The boom in business rail travel has yet to be matched by developments in cross-border distribution or availability alongside flight options on global distribution systems.
Carlson Wagonlit Travel director of industry and public sector affairs Nigel Turner told the Guild of Travel Management Companies Conference on Monday:
“We see about 70% of people travel between London and Paris or Brussels by rail. But if a client called up wanting to travel from Florence to Pisa they would probably be routed by air via Milan, when it is one hour 20 minutes by rail.”
Adrian Watts, sales and distribution director at rail retailer thetrainline.com, told the GTMC: “Sales through travel management companies have more than doubled in the last seven years.”
However, journeys beyond Eurostar services require multiple bookings. Watts said: “You cannot book a typical business trip, London-Paris-Brussels-London, in a single transaction.”
The most recent bid to rationalise cross-border booking – the Rail Team project launched in 2007 – has floundered.

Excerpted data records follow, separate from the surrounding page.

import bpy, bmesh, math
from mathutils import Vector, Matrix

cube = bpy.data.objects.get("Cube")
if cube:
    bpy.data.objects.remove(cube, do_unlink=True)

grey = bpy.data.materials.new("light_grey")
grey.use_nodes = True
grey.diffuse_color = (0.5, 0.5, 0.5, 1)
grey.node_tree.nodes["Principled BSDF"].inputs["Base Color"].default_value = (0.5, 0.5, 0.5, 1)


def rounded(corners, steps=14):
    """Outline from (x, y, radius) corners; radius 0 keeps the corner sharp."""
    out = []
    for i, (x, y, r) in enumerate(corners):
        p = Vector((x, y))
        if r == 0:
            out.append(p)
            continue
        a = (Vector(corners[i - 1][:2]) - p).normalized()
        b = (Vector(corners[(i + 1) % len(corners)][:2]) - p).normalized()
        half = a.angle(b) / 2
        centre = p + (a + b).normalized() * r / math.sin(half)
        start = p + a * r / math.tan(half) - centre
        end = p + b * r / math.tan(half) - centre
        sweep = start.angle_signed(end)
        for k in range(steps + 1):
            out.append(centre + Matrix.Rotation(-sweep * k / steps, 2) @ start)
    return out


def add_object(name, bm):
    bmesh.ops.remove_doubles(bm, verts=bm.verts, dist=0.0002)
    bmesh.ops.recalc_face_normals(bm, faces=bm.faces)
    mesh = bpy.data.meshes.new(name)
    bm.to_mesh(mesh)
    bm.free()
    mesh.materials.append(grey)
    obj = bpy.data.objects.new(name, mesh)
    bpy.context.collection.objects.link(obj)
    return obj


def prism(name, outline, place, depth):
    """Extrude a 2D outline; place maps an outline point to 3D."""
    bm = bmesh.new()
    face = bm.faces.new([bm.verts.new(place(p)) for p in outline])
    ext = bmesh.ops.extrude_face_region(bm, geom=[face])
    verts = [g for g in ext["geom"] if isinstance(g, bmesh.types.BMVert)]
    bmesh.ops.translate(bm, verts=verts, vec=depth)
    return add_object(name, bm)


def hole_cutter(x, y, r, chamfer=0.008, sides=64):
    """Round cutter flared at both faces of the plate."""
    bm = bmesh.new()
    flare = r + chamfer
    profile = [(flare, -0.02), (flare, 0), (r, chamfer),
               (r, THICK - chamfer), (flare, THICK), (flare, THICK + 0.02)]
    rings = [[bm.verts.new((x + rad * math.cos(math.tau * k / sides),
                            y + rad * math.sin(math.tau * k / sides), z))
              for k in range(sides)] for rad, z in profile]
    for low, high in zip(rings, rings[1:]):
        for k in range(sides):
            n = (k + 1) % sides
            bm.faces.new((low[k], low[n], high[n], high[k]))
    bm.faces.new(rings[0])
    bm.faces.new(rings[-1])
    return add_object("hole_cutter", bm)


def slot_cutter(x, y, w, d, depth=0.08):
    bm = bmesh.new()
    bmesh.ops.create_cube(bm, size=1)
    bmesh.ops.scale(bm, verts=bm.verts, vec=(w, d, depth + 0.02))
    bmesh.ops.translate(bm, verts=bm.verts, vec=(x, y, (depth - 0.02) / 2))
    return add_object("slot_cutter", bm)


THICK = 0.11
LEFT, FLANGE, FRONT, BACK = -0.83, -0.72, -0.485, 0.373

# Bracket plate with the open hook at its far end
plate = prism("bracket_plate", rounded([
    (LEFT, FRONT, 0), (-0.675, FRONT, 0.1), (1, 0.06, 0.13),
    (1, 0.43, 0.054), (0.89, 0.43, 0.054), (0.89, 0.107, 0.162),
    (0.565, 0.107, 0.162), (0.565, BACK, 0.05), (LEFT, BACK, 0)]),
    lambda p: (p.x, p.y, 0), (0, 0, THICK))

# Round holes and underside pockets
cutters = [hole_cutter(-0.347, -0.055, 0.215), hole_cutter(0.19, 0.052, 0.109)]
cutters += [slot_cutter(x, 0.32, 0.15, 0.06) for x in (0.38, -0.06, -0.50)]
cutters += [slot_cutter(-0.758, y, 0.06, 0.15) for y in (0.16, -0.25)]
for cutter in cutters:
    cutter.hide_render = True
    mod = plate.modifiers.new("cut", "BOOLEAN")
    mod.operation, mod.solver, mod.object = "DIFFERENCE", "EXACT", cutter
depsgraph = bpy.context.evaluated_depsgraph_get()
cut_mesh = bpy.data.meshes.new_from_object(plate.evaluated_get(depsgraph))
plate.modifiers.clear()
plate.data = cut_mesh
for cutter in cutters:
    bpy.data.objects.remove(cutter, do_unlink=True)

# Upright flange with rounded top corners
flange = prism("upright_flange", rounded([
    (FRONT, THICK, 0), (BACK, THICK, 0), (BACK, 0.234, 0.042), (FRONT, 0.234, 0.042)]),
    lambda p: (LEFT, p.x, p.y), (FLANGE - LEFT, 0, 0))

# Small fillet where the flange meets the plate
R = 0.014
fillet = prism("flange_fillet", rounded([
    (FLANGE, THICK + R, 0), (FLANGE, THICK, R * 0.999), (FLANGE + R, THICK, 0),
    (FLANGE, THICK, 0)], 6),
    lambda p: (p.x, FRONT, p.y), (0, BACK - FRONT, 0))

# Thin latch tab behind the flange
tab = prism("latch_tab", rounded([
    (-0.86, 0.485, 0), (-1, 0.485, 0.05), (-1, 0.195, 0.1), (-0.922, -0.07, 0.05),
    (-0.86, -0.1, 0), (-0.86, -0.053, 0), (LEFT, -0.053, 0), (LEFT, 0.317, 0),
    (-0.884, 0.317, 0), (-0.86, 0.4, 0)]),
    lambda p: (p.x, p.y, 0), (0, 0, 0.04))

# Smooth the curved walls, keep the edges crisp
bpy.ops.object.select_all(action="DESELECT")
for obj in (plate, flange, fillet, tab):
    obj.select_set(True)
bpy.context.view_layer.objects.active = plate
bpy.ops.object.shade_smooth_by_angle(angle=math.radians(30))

“There is no equivalent of international airline association IATA,” said Watts. “There are different booking platforms and processes, no common ticketing standards and too many vested interests.”

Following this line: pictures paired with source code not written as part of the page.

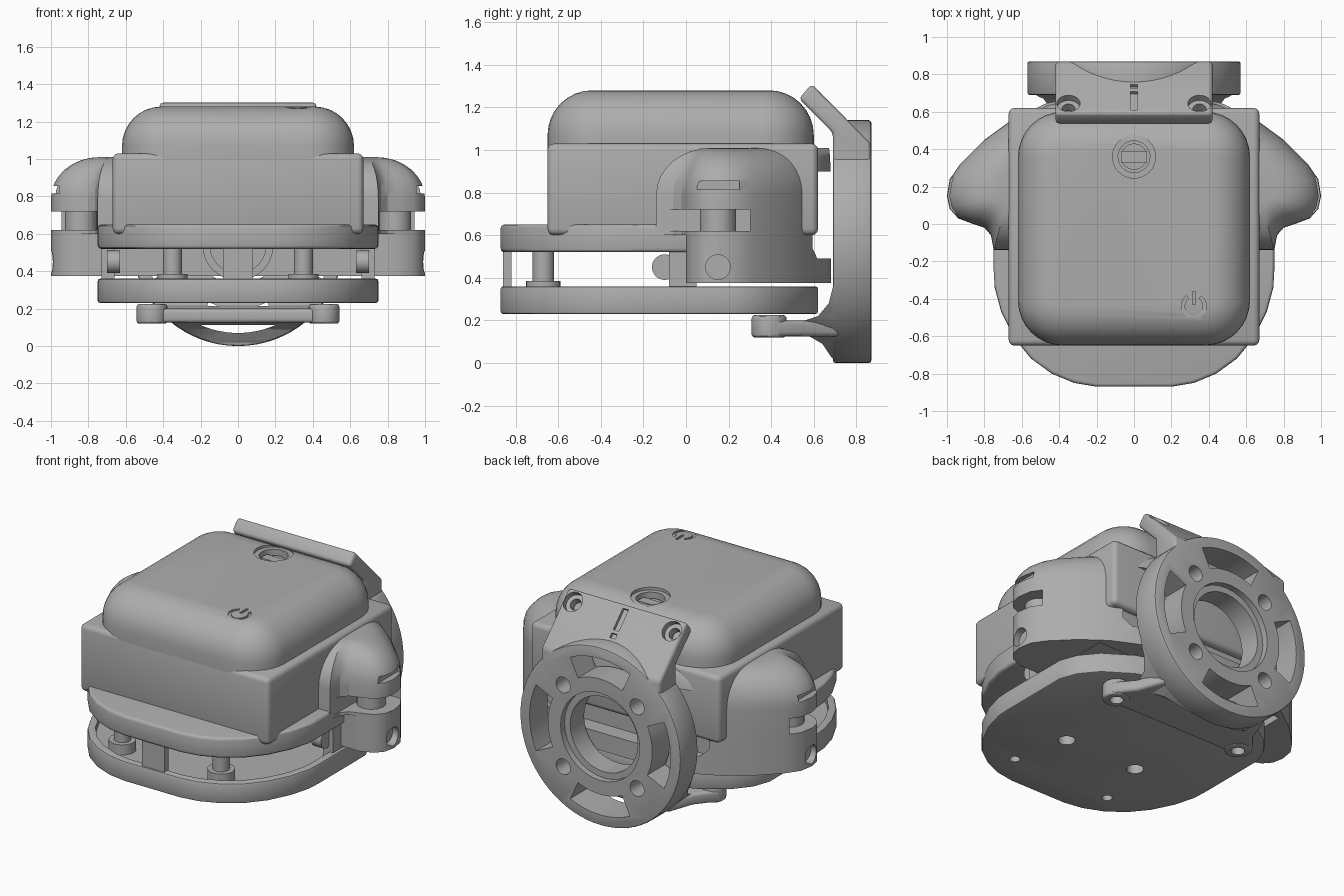
import bpy, bmesh
from math import sin, cos, pi, radians
from mathutils import Matrix, Vector

if "Cube" in bpy.data.objects:
    bpy.data.objects.remove(bpy.data.objects["Cube"])

grey = bpy.data.materials.new("plain_grey")
grey.use_nodes = True
COLOUR = (0.42, 0.42, 0.42, 1)
grey.diffuse_color = COLOUR
grey.node_tree.nodes["Principled BSDF"].inputs["Base Color"].default_value = COLOUR


def finish(name, bm):
    bmesh.ops.recalc_face_normals(bm, faces=bm.faces)
    mesh = bpy.data.meshes.new(name)
    bm.to_mesh(mesh)
    bm.free()
    mesh.materials.append(grey)
    ob = bpy.data.objects.new(name, mesh)
    bpy.context.collection.objects.link(ob)
    return ob


def loft(name, rings):
    """Skin a list of equal-length point loops and close both ends."""
    bm = bmesh.new()
    loops = [[bm.verts.new(p) for p in r] for r in rings]
    n = len(loops[0])
    for a, b in zip(loops, loops[1:]):
        for i in range(n):
            bm.faces.new((a[i], a[(i + 1) % n], b[(i + 1) % n], b[i]))
    bm.faces.new(loops[0])
    bm.faces.new(loops[-1])
    return finish(name, bm)


def prism(name, pts, lo, hi, axis="z"):
    place = {"z": lambda u, v, w: (u, v, w), "y": lambda u, v, w: (u, w, v),
             "x": lambda u, v, w: (w, u, v)}[axis]
    return loft(name, [[place(u, v, w) for u, v in pts] for w in (lo, hi)])


def box(name, x, y, z):
    return prism(name, [(x[0], y[0]), (x[1], y[0]), (x[1], y[1]), (x[0], y[1])], *z)


def circle(cx, cy, r, n=32):
    return [(cx + r * cos(2 * pi * i / n), cy + r * sin(2 * pi * i / n)) for i in range(n)]


def rod(name, cx, cy, r, lo, hi, axis="z"):
    return prism(name, circle(cx, cy, r), lo, hi, axis)


def arc_band(cx, cy, r1, r2, mid, half, n=14):
    angles = [radians(mid - half + 2 * half * i / n) for i in range(n + 1)]
    at = lambda r, a: (cx + r * cos(a), cy + r * sin(a))
    return [at(r2, a) for a in angles] + [at(r1, a) for a in reversed(angles)]


def mirrored(half):
    """Complete a front-to-back outline given for x >= 0."""
    return half + [(-x, y) for x, y in reversed(half) if x > 0]


def modify(ob, kind, **settings):
    mod = ob.modifiers.new(kind.lower(), kind)
    for key, value in settings.items():
        setattr(mod, key, value)
    bpy.context.view_layer.objects.active = ob
    bpy.ops.object.modifier_apply(modifier=mod.name)


def combine(ob, *tools, op="DIFFERENCE"):
    for tool in tools:
        modify(ob, "BOOLEAN", operation=op, solver="EXACT", object=tool)
        bpy.data.objects.remove(tool)


def soften(ob, width, segments=3):
    modify(ob, "BEVEL", width=width, segments=segments, limit_method="ANGLE", angle_limit=radians(40))


# Base tray and the plate above it share one outline
outline = [(.2, -.87), (.32, -.85), (.44, -.8), (.55, -.72), (.64, -.61), (.71, -.47), (.745, -.34), (.75, -.25)]
base = prism("base_tray", mirrored(outline + [(.75, .22), (.71, .33), (.62, .44), (.45, .55), (.25, .62)]), .23, .36)
soften(base, .012, 2)
recess = prism("recess", [(x * .94, y * .94 - .01) for x, y in
               mirrored(outline + [(.75, .22), (.62, .44), (.25, .62)])], .32, .5)
combine(base, recess)
for x, y, r in ((.35, -.66, .03), (.26, -.3, .05)):
    for s in (-1, 1):
        combine(base, rod("hole", s * x, y, r, .2, .4))
upper = prism("upper_plate", mirrored(outline + [(.75, 0), (.66, .4)]), .52, .65)
soften(upper, .018)

# Posts, stand-offs and front connector between the plates
for s, side in ((-1, "right"), (1, "left")):
    rod(side + "_post", s * .35, -.67, .05, .31, .53)
    rod(side + "_post_flange", s * .35, -.67, .08, .31, .385)
    rod(side + "_side_disc", -.1, .45, .06, *sorted((s * .63, s * .7)), axis="x")
    box(side + "_side_block", sorted((s * .66, s * .73)), (-.08, .05), (.3, .53))
box("front_connector", (-.08, .08), (-.86, -.82), (.3, .53))
prism("connector_cradle", arc_band(0, .54, .15, .19, 270, 85), -.02, .02, "y")

# Main case
case = box("case", (-.67, .67), (-.65, .62), (.6, 1.03))
soften(case, .03)

# Rounded cap: upright edges first, then the top rim
bm = bmesh.new()
bmesh.ops.create_cube(bm, size=1, matrix=Matrix.Translation((0, -.025, 1.14)) @ Matrix.Diagonal((1.24, 1.25, .28, 1)))
upright = [e for e in bm.edges if abs(e.verts[0].co.z - e.verts[1].co.z) > .1]
bmesh.ops.bevel(bm, geom=upright, offset=.24, segments=8, profile=.5, affect="EDGES")
rim = [e for e in bm.edges if all(v.co.z > 1.27 for v in e.verts)]
bmesh.ops.bevel(bm, geom=rim, offset=.21, segments=8, profile=.5, affect="EDGES")
cap = finish("cap", bm)
combine(cap, rod("socket", 0, .36, .115, 1.262, 1.4), rod("bore", 0, .36, .085, 1.2, 1.4),
        prism("ring_mark", arc_band(.32, -.44, .05, .068, 270, 145), 1.27, 1.4),
        box("bar_mark", (.312, .328), (-.43, -.36), (1.27, 1.4)))
rod("socket_screw", 0, .36, .07, 1.15, 1.23)
box("socket_screw_bar", (-.07, .07), (.33, .39), (1.2, 1.24))

# Yoke: straight wall with a domed shoulder
wall = [(.7, -.14), (.75, -.14), (.765, -.06), (.8, -.02), (.86, 0), (.94, .03), (.985, .08), (1, .15), (.985, .24),
        (.93, .32), (.8, .45), (.65, .56), (.47, .645), (.3, .68)]
crest = [(.6, .12), (.68, .12), (.7, .12), (.715, .12), (.73, .13), (.74, .14), (.74, .15), (.74, .17), (.73, .2),
         (.7, .27), (.62, .37), (.52, .47), (.4, .57), (.3, .67)]
wall, crest = mirrored(wall), mirrored(crest)
rings = [[(x, y, .6) for x, y in wall]]
for i in range(9):
    t = i / 8 * pi / 2
    rings.append([(cx + (x - cx) * cos(t), cy + (y - cy) * cos(t), .79 + .22 * sin(t))
                  for (x, y), (cx, cy) in zip(wall, crest)])
yoke = loft("yoke_upper", rings)
lower = prism("yoke_lower", [(x, max(y, 0)) for x, y in mirrored(
    [(.75, 0), (.8, 0), (.86, 0), (.94, .03), (.985, .08), (1, .15), (.985, .24), (.93, .32),
     (.8, .45), (.65, .56), (.47, .645), (.3, .68)])], .375, .66)
combine(lower, box("hollow", (-.68, .68), (-1, .5), (.3, .53)))
for s in (-1, 1):
    span = sorted((s * .755, s * 1.2))
    for part in (yoke, lower):
        combine(part, box("gap", span, (-.3, .3), (.62, .72)))
    combine(yoke, box("groove", sorted((s * .955, s * 1.2)), (.05, .25), (.815, .855)))
    combine(lower, rod("side_hole", .15, .45, .058, *sorted((s * .95, s * 1.2)), axis="x"),
            rod("pivot_hole", s * .87, .15, .04, .55, .7))
    rod(("left" if s > 0 else "right") + "_hinge_pin", s * .84, .15, .085, .6, .74)
pocket_shape = [(-.58, .54), (-.53, .49), (.53, .49), (.58, .54), (.58, .85), (.53, .9), (-.53, .9), (-.58, .85)]
for part in (yoke, lower):
    combine(part, prism("pocket", pocket_shape, .575, .9, "y"))

# Rear mounting ring with tilted bracket and flared foot
CZ = .57
ring = prism("mounting_ring", circle(0, CZ, .57, 72), .69, .87, "y")
soften(ring, .012, 2)
bracket = prism("bracket", [(.59, 1.31), (.868, 1.03), (.868, .9), (.69, .9), (.69, 1.08), (.53, 1.24)], -.42, .42, "x")
soften(bracket, .02, 3)
flare = prism("flare", [(.5, .13), (.58, .125), (.64, .09), (.68, .03), (.71, .0), (.71, .42),
                        (.69, .36), (.67, .28), (.62, .22), (.56, .2), (.5, .19)], -.6, .6, "x")
combine(flare, prism("limit", circle(0, CZ, .565, 72), .4, .9, "y"), op="INTERSECT")
combine(ring, bracket, flare, op="UNION")
combine(ring, rod("centre_bore", 0, CZ, .24, .5, 1, "y"), rod("bore_step", 0, CZ, .28, .83, 1, "y"))
for k in range(4):
    a = radians(45 + 90 * k)
    combine(ring, prism("slot", arc_band(0, CZ, .37, .5, 90 * k, 25), .6, 1, "y"),
            rod("bolt_hole", .37 * cos(a), CZ + .37 * sin(a), .05, .6, 1, "y"))


def tilted(tool, x, y):
    """Swing an upright cutter onto the sloping bracket face."""
    tool.matrix_world = Matrix.Translation((x, y, 1.9 - y)) @ Matrix.Rotation(radians(-45), 4, "X")
    bpy.context.view_layer.update()
    return tool


for s in (-1, 1):
    combine(ring, tilted(rod("countersink", 0, 0, .062, -.04, .2), s * .35, .645),
            tilted(rod("screw_hole", 0, 0, .035, -.3, .2), s * .35, .645))
combine(ring, tilted(box("long_mark", (-.02, .02), (-.07, .07), (-.02, .1)), 0, .66),
        tilted(box("short_mark", (-.02, .02), (-.015, .015), (-.02, .1)), 0, .735))

# Foot with two screw lugs
foot = prism("foot", mirrored([(.3, .34), (.4, .335), (.46, .31), (.51, .33), (.54, .38), (.53, .44), (.44, .55),
                               (.38, .72)]), .125, .2)
soften(foot, .02)
for s in (-1, 1):
    lug = rod("lug", s * .46, .39, .082, .12, .225)
    soften(lug, .015)
    combine(foot, lug, op="UNION")
    combine(foot, rod("lug_hole", s * .46, .39, .04, .1, .17))

# Smooth shading with crisp edges
for ob in bpy.context.view_layer.objects:
    ob.select_set(ob.type == "MESH")
bpy.ops.object.shade_smooth_by_angle(angle=radians(30))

The difficulties came to the fore during the volcanic ash crisis as travel companies struggled to repatriate travellers from around Europe. “It has come to the European Commission’s attention and we hope it will now be addressed,” said Watts.
He urged the business travel sector to join the UK rail industry in lobbying for a pan-European distribution system.
At the same time, efforts to combine air and rail services on a single booking screen are being delayed by the complexity, say the GDSs, and the fact the margins to pay for integrated distribution are much tighter on rail than air.
Travelport president and managing director for Europe Olaf Gueldner said: “The train operators have not yet seen the value of GDSs.”